> BRIEF:
Copy each line below holding "return".

[Stored data]
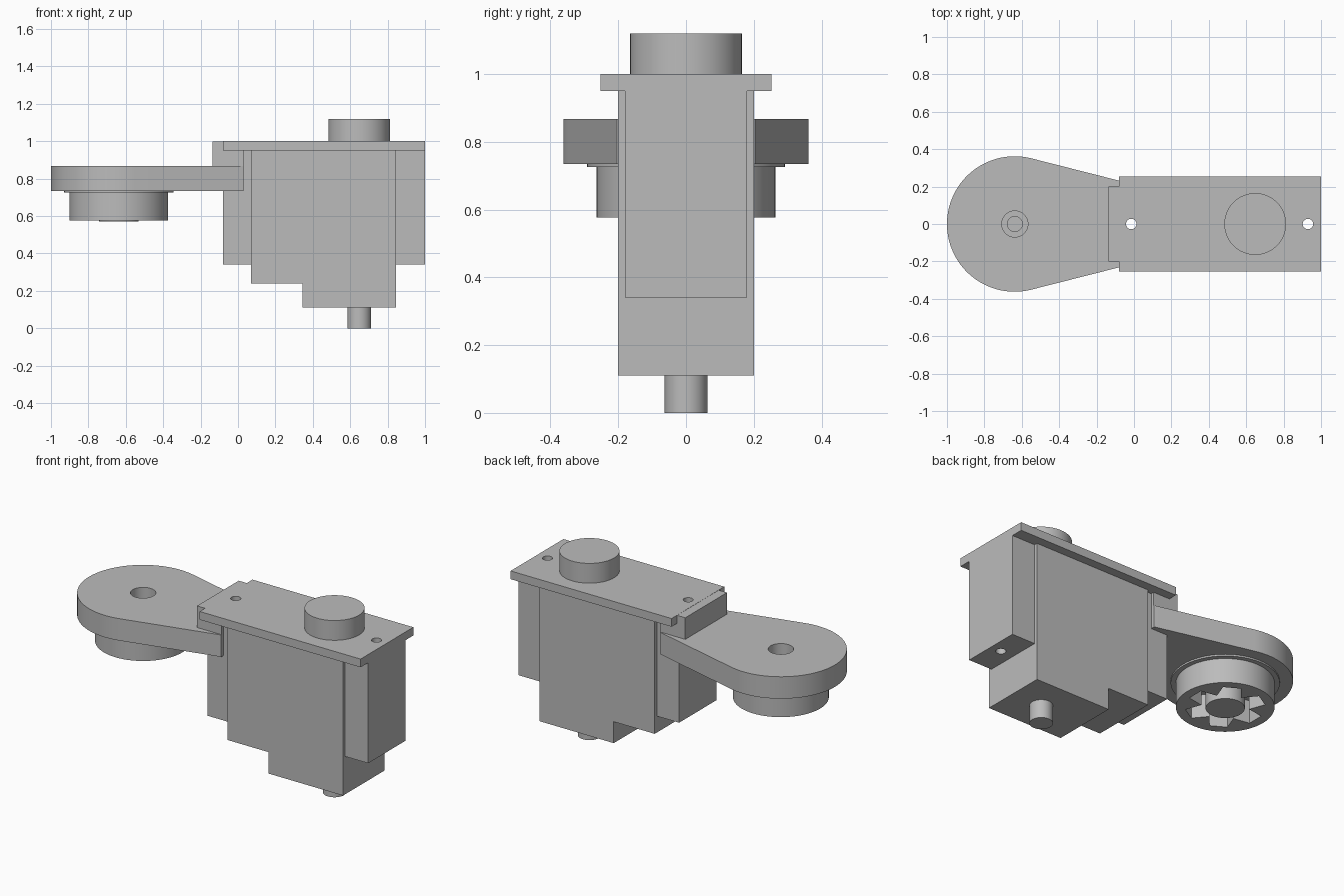
import bpy, bmesh
from math import sin, cos, pi, radians

cube = bpy.data.objects.get("Cube")
if cube:
    bpy.data.objects.remove(cube, do_unlink=True)

grey = bpy.data.materials.new("plain grey")
grey.use_nodes = True
grey.diffuse_color = (0.5, 0.5, 0.5, 1)
grey.node_tree.nodes["Principled BSDF"].inputs["Base Color"].default_value = (0.5, 0.5, 0.5, 1)

PIVOT = -0.637      # wheel hub axis
SHAFT = 0.648       # axis of top cap and lower shaft


def prism(name, outline, z0, z1):
    """Extrude a closed outline from z0 up to z1."""
    bm = bmesh.new()
    base = bm.faces.new([bm.verts.new((x, y, z0)) for x, y in outline])
    top = bmesh.ops.extrude_face_region(bm, geom=[base])["geom"]
    verts = [v for v in top if isinstance(v, bmesh.types.BMVert)]
    bmesh.ops.translate(bm, verts=verts, vec=(0, 0, z1 - z0))
    bmesh.ops.recalc_face_normals(bm, faces=bm.faces)
    mesh = bpy.data.meshes.new(name)
    bm.to_mesh(mesh)
    bm.free()
    mesh.materials.append(grey)
    obj = bpy.data.objects.new(name, mesh)
    bpy.context.collection.objects.link(obj)
    return obj


def box(name, x0, x1, half_y, z0, z1):
    return prism(name, [(x0, -half_y), (x1, -half_y), (x1, half_y), (x0, half_y)], z0, z1)


def arc(x, r, a0, a1, n):
    return [(x + r * cos(a0 + (a1 - a0) * i / n), r * sin(a0 + (a1 - a0) * i / n)) for i in range(n + 1)]


def cylinder(name, x, r, z0, z1, n=64):
    return prism(name, arc(x, r, 0, 2 * pi, n)[:-1], z0, z1)


def cut(targets, cutter):
    """Subtract the cutter from every target, then discard it."""
    cutter.hide_render = True
    for obj in targets:
        mod = obj.modifiers.new("cut", "BOOLEAN")
        mod.operation = "DIFFERENCE"
        mod.solver = "EXACT"
        mod.object = cutter
        bpy.context.view_layer.objects.active = obj
        bpy.ops.object.modifier_apply(modifier=mod.name)
    bpy.data.objects.remove(cutter, do_unlink=True)


# Motor housing with a stepped underside
profile = [(0.07, 0.95), (0.07, 0.24), (0.345, 0.24), (0.345, 0.11), (0.845, 0.11), (0.845, 0.95)]
housing = prism("housing", profile, -0.2, 0.2)
for v in housing.data.vertices:
    x, z, y = v.co
    v.co = (x, -y, z)

# End lugs, cover plate and the block that clamps the arm
inner_lug = box("inner_lug", -0.08, 0.07, 0.18, 0.34, 0.95)
outer_lug = box("outer_lug", 0.845, 1.0, 0.18, 0.34, 0.95)
cover = box("cover_plate", -0.08, 1.0, 0.253, 0.95, 1.0)
clamp = box("clamp_block", -0.135, 0.03, 0.2, 0.74, 0.999)

# Top cap and lower shaft
cap = cylinder("top_cap", SHAFT, 0.165, 1.0, 1.12)
shaft = cylinder("lower_shaft", SHAFT, 0.063, 0, 0.11, 48)

# Tapered arm with a rounded end
tangent = radians(75.7)
arm = prism("arm", arc(-0.638, 0.362, tangent, 2 * pi - tangent, 64) + [(0.03, -0.204), (0.03, 0.204)],
            0.735, 0.868)

# Boss under the arm, with a lobed socket around a hub
collar = cylinder("boss_collar", PIVOT, 0.292, 0.725, 0.735)
boss = cylinder("boss", PIVOT, 0.264, 0.577, 0.735)
hub = cylinder("hub", PIVOT, 0.105, 0.57, 0.735)
socket = []
for i in range(6):
    a = i * pi / 3
    for r, da in ((0.13, -30), (0.215, -13), (0.215, 13)):
        socket.append((PIVOT + r * cos(a + radians(da)), r * sin(a + radians(da))))
cut([boss], prism("socket_cutter", socket, 0.5, 0.715))

# Stepped blind hole in the arm
cut([arm], cylinder("wide_hole_cutter", PIVOT, 0.07, 0.79, 0.95, 48))
cut([arm, collar, boss, hub], cylinder("narrow_hole_cutter", PIVOT, 0.04, 0.65, 0.95, 32))

# Screw holes through the lugs
cut([inner_lug, cover, clamp, arm], cylinder("inner_screw_cutter", -0.015, 0.028, 0.2, 1.2, 32))
cut([outer_lug, cover], cylinder("outer_screw_cutter", 0.93, 0.028, 0.2, 1.2, 32))

# Smooth round walls, keeping flat edges sharp
bpy.ops.object.select_all(action="DESELECT")
parts = [housing, inner_lug, outer_lug, cover, clamp, cap, shaft, arm, collar, boss, hub]
for obj in parts:
    obj.select_set(True)
bpy.context.view_layer.objects.active = housing
bpy.ops.object.shade_smooth_by_angle(angle=radians(25))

> SOLUTION TO THIS TASK:
    return obj
    return prism(name, [(x0, -half_y), (x1, -half_y), (x1, half_y), (x0, half_y)], z0, z1)
    return [(x + r * cos(a0 + (a1 - a0) * i / n), r * sin(a0 + (a1 - a0) * i / n)) for i in range(n + 1)]
    return prism(name, arc(x, r, 0, 2 * pi, n)[:-1], z0, z1)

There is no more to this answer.